To control high blood pressure, doctors usually recommend lifestyle changes—exercise, relaxation, and cutting back on salt—plus medication. Soon, daily hibiscus tea may join that line up. It appears to ease mild hypertension the same way many anti-hypertensive drugs do—by opening the blood vessels, decreasing the viscosity of the blood, and increasing urine production (which reduces blood volume).

Hibiscus teas are made from the flowering bush Hibiscus sabdariffa, a relative of the yard-dwelling tropical beauty with the dinner plate-sized flowers. Sometimes called roselle or karkade, the plant grows a thick, juicy calyx (the ring around the base of the blossom) that people the world over use for flavorings, drinks, desserts, and now, hypertension treatment. In a study published in Phytomedicine in 2004, patients drank a daily infusion of 10 grams of the dried calyxes. Study results show the tea controlled mild to moderate hypertension as effectively as captopril, a leading drug for hypertension and heart failure.

It also works quickly. The Journal of Ethnopharmacology reported that after just 12 days, 31 patients drinking hibiscus tea averaged an 11.2 percent drop in systolic blood pressure (SBP) and a 10.7 percent drop in diastolic blood pressure (DSP). (Your heart generates SBP during a beat and DSP between beats.) In hypertensive individuals, SBP tops 140 and DSP 90. Normal blood pressure measures below 120 SBP and 80 DSP, which means hibiscus tea could bring a mild case of hypertension down to near normal in less than two weeks.

How should hypertensives use this wonder beverage? If you currently take blood-pressure medication, Ellen Kamhi, PhD, RN, and coauthor of The Natural Medicine Chest (Evans & Co., 2000), recommends working with an herb-savvy medical professional using conventional diagnostic techniques to make sure your blood pressure stays within acceptable levels as you slowly cut back on one pharmaceutical drug at a time. “Herbs’ benefit-to-risk ratio is much better than pharmaceutical drugs’,” she adds, “so it’s worth your time
to experiment.”

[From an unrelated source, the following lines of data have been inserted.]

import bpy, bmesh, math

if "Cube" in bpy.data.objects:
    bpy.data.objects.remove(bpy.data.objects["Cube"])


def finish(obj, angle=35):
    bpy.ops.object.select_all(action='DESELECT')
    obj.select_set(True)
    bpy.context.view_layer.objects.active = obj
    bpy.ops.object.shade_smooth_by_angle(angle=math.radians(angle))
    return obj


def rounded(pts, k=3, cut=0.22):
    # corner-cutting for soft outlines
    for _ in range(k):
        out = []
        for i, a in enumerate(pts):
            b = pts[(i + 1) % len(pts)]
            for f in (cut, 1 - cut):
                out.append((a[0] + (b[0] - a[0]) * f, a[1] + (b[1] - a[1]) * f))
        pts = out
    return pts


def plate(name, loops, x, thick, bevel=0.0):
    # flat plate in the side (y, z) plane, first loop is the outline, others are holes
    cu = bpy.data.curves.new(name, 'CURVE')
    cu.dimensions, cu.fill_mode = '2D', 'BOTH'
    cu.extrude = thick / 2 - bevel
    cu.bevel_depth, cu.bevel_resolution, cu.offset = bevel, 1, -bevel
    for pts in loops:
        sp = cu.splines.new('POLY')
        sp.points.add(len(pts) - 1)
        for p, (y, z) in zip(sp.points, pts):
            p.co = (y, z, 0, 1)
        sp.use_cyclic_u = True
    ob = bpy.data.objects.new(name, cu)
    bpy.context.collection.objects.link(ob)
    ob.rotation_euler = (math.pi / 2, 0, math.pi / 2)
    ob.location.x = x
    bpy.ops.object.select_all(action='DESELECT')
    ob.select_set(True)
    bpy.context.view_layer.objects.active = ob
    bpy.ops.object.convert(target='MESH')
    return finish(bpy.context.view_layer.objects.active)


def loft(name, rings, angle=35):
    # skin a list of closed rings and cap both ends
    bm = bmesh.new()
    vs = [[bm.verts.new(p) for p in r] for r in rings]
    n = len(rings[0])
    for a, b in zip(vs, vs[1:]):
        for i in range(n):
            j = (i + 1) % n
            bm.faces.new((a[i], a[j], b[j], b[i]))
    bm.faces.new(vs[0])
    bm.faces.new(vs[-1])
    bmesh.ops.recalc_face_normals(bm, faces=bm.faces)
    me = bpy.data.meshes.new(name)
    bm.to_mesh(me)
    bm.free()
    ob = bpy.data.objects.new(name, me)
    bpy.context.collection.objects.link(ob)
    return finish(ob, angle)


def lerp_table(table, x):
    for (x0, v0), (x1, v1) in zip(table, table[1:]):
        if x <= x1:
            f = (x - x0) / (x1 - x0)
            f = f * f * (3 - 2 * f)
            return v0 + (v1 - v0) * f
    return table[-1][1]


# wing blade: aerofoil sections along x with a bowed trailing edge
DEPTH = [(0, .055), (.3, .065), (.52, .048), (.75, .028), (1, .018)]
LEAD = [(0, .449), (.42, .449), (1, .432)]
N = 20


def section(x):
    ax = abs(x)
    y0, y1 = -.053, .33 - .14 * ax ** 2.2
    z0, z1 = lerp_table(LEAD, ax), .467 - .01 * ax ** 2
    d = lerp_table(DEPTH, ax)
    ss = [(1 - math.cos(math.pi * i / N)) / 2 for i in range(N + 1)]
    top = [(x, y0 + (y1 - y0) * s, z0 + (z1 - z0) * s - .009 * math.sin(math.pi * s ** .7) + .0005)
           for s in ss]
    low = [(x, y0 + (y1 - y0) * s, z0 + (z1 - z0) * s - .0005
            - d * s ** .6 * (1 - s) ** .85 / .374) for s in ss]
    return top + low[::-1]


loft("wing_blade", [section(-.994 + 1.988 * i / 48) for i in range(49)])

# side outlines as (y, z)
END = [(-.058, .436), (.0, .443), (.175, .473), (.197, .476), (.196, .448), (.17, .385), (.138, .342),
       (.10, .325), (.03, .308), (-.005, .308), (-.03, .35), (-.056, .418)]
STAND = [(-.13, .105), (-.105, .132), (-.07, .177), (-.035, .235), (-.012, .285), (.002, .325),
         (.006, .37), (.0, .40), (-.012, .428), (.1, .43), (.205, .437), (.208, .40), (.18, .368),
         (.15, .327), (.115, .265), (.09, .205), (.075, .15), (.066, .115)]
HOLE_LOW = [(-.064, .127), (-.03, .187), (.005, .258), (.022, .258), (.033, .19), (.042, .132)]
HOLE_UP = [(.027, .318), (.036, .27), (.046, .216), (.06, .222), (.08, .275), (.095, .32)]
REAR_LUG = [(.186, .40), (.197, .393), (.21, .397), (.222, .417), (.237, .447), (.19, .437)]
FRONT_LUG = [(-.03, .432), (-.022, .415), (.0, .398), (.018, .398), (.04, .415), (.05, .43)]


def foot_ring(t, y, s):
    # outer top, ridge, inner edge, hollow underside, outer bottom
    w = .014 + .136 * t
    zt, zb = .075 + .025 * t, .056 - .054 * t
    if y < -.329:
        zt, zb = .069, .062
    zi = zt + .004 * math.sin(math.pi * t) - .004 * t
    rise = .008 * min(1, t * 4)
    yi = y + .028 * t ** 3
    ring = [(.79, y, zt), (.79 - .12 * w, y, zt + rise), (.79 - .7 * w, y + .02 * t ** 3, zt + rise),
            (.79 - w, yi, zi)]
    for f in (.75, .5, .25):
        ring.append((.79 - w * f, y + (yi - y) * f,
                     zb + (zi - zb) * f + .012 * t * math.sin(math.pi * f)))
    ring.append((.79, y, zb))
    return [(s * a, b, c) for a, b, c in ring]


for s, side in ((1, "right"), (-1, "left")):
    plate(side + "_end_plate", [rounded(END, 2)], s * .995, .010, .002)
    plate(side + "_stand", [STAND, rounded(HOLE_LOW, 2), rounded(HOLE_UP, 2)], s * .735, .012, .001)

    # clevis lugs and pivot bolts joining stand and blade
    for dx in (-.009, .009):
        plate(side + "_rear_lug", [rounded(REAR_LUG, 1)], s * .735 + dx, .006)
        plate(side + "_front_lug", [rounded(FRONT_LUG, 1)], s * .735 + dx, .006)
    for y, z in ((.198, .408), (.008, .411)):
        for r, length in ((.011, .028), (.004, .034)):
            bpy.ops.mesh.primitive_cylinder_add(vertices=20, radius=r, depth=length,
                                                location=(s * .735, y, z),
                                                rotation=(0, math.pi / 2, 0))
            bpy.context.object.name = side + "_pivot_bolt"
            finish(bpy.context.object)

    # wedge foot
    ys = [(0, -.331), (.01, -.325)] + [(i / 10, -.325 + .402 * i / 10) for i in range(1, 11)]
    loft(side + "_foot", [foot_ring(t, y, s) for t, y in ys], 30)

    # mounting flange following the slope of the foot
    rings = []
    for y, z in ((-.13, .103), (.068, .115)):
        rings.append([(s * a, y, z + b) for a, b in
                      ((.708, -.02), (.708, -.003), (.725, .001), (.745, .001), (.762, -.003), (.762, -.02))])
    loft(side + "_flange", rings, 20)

Copyright 1999-2009 Natural Solutions: Vibrant Health, Balanced Living/Alternative Medicine/InnoVisi...